Oh, and for the contrasting color I used leftovers of Shelridge from last months’ socks. I thought I’d have to double it to match the sport weight, but that was way too thick. Turns out that just knitting the finer yarn a little looser (by holding it in my left hand for the fair isle bit) was enough to make it match quite well.
I also managed to meet my goal of knitting a pair of baby socks to go with mommy’s socks. I was bored of the green-red combo, so I used a bit of white that was laying around instead. To make these, I cast on 30 stitches, and instead of making a folded-over cuff, I framed the fair isle section in purls. I made these a little big, thinking they might be Christmas-appropriate, and having found a chart in Vintage Baby Knits that told me 6-12 month baby socks are 4.5″ long, I complied. I finished the toes with a round toe, decreasing in only three places, to make it a little easier to fiddle with than a classic toe on 30 stitches.
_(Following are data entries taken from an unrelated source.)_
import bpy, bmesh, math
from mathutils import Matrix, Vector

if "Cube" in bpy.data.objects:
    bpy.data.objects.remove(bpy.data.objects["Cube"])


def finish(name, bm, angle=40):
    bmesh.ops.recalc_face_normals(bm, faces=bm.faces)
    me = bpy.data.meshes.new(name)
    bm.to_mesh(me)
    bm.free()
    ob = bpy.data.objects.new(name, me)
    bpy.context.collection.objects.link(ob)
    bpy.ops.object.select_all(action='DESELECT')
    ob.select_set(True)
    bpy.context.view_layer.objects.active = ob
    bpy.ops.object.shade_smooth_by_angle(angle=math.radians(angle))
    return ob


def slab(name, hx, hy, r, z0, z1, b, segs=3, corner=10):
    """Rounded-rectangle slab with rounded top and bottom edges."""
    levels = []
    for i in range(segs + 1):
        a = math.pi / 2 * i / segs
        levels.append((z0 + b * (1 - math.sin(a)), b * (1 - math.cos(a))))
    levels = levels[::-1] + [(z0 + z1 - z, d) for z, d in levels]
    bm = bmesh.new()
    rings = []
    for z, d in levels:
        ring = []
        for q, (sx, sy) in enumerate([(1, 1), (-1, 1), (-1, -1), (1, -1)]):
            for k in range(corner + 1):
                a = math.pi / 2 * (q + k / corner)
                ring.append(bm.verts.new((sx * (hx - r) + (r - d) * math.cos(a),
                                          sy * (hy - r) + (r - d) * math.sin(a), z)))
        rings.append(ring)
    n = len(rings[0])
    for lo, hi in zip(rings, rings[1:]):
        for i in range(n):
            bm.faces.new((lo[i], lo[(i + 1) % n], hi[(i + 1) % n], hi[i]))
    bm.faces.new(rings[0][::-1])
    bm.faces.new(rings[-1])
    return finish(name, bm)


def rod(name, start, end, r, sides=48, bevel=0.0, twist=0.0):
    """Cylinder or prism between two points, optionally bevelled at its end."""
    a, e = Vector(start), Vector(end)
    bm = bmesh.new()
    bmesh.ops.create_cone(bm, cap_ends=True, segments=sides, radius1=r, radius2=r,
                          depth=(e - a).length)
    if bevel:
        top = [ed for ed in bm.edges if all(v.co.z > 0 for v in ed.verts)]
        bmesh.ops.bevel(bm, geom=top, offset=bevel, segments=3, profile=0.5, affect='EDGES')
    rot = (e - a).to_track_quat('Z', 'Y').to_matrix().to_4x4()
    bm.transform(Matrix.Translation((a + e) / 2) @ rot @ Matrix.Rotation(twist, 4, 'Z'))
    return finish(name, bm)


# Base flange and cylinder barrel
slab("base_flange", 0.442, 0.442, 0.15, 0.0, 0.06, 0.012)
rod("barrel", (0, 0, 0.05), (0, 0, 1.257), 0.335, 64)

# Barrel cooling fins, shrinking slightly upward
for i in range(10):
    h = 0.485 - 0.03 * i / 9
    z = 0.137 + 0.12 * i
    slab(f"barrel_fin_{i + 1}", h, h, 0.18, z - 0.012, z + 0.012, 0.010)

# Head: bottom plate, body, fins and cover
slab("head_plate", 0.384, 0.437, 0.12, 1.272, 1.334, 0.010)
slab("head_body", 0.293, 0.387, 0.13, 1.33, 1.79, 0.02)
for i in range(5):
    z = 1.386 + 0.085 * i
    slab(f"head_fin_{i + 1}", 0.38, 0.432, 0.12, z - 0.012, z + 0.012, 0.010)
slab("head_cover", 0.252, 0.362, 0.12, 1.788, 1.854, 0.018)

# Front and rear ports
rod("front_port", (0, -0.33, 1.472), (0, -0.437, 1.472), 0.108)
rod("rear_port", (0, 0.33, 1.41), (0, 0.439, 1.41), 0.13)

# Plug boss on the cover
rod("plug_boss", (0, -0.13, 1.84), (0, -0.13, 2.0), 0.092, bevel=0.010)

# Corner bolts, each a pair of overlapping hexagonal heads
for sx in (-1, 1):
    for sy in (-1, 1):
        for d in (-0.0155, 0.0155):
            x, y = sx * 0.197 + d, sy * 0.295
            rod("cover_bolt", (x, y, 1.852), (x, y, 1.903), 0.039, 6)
This whole goal of knitting baby socks to go with grown up socks might be riskier than I thought, at least at some points. Below, the baby sock on the left has a normal, short-ish tail left for weaving in. The sock on the right? The tail that remains is all the yarn I had left. I really didn’t think I was going to make it at the end; I thought I’d have to pull out the other toe, make shorter socks, fuss and fiddle even more with tiny round toes… and I made it. With eight inches left. That, my friends, is living on the edge.
Except I just realized… In collecting yarn to knit the socks in this book, I strategized carefully to buy the minimum… which meant for some multi-colored socks, planning on using leftovers from one pair as a contrast color another. …aaand I just remembered that I was counting on the leftovers from this pair to be the second contrast color on a three-color sport weight pair.